# [What you are asked to do]
The entire set of lines below should be copied exactly.
(Beginning of Listed entries)
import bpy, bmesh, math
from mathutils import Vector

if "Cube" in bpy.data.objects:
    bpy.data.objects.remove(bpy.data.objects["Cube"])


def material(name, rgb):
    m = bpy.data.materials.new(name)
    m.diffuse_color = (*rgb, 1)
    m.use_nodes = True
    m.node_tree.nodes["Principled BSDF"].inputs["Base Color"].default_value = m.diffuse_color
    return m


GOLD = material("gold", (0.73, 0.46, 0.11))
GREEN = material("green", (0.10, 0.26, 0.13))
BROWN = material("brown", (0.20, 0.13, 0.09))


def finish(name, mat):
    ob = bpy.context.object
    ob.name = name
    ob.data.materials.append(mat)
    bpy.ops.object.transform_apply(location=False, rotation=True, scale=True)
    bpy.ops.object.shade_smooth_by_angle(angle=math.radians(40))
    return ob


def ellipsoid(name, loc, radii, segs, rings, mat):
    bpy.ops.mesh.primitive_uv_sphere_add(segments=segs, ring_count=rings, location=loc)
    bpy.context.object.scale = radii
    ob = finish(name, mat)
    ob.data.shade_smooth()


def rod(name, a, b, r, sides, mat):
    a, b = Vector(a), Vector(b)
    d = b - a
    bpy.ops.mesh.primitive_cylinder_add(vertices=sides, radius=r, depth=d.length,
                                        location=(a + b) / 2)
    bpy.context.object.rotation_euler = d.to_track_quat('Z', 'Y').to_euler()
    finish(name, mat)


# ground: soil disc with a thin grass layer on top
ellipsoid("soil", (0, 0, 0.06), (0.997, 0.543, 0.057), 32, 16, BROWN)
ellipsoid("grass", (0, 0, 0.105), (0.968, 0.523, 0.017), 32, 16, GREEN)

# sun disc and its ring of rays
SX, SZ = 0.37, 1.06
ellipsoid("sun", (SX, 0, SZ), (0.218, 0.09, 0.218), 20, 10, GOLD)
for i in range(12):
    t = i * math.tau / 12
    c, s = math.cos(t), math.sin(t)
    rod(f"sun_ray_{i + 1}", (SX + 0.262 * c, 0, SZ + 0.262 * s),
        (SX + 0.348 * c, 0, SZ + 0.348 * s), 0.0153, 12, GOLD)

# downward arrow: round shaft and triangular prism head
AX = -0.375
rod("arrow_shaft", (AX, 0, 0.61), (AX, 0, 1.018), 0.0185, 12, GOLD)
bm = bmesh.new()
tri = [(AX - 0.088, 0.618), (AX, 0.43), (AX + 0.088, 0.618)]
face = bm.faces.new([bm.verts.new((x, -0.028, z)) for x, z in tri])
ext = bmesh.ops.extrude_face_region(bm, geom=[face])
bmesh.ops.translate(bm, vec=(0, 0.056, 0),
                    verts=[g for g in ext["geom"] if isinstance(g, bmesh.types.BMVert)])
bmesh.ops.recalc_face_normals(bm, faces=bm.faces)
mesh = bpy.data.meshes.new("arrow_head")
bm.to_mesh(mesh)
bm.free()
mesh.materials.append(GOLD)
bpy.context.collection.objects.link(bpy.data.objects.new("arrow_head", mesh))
(End of Listed entries)
# [Answer space]
import bpy, bmesh, math
from mathutils import Vector

if "Cube" in bpy.data.objects:
    bpy.data.objects.remove(bpy.data.objects["Cube"])


def material(name, rgb):
    m = bpy.data.materials.new(name)
    m.diffuse_color = (*rgb, 1)
    m.use_nodes = True
    m.node_tree.nodes["Principled BSDF"].inputs["Base Color"].default_value = m.diffuse_color
    return m


GOLD = material("gold", (0.73, 0.46, 0.11))
GREEN = material("green", (0.10, 0.26, 0.13))
BROWN = material("brown", (0.20, 0.13, 0.09))


def finish(name, mat):
    ob = bpy.context.object
    ob.name = name
    ob.data.materials.append(mat)
    bpy.ops.object.transform_apply(location=False, rotation=True, scale=True)
    bpy.ops.object.shade_smooth_by_angle(angle=math.radians(40))
    return ob


def ellipsoid(name, loc, radii, segs, rings, mat):
    bpy.ops.mesh.primitive_uv_sphere_add(segments=segs, ring_count=rings, location=loc)
    bpy.context.object.scale = radii
    ob = finish(name, mat)
    ob.data.shade_smooth()


def rod(name, a, b, r, sides, mat):
    a, b = Vector(a), Vector(b)
    d = b - a
    bpy.ops.mesh.primitive_cylinder_add(vertices=sides, radius=r, depth=d.length,
                                        location=(a + b) / 2)
    bpy.context.object.rotation_euler = d.to_track_quat('Z', 'Y').to_euler()
    finish(name, mat)


# ground: soil disc with a thin grass layer on top
ellipsoid("soil", (0, 0, 0.06), (0.997, 0.543, 0.057), 32, 16, BROWN)
ellipsoid("grass", (0, 0, 0.105), (0.968, 0.523, 0.017), 32, 16, GREEN)

# sun disc and its ring of rays
SX, SZ = 0.37, 1.06
ellipsoid("sun", (SX, 0, SZ), (0.218, 0.09, 0.218), 20, 10, GOLD)
for i in range(12):
    t = i * math.tau / 12
    c, s = math.cos(t), math.sin(t)
    rod(f"sun_ray_{i + 1}", (SX + 0.262 * c, 0, SZ + 0.262 * s),
        (SX + 0.348 * c, 0, SZ + 0.348 * s), 0.0153, 12, GOLD)

# downward arrow: round shaft and triangular prism head
AX = -0.375
rod("arrow_shaft", (AX, 0, 0.61), (AX, 0, 1.018), 0.0185, 12, GOLD)
bm = bmesh.new()
tri = [(AX - 0.088, 0.618), (AX, 0.43), (AX + 0.088, 0.618)]
face = bm.faces.new([bm.verts.new((x, -0.028, z)) for x, z in tri])
ext = bmesh.ops.extrude_face_region(bm, geom=[face])
bmesh.ops.translate(bm, vec=(0, 0.056, 0),
                    verts=[g for g in ext["geom"] if isinstance(g, bmesh.types.BMVert)])
bmesh.ops.recalc_face_normals(bm, faces=bm.faces)
mesh = bpy.data.meshes.new("arrow_head")
bm.to_mesh(mesh)
bm.free()
mesh.materials.append(GOLD)
bpy.context.collection.objects.link(bpy.data.objects.new("arrow_head", mesh))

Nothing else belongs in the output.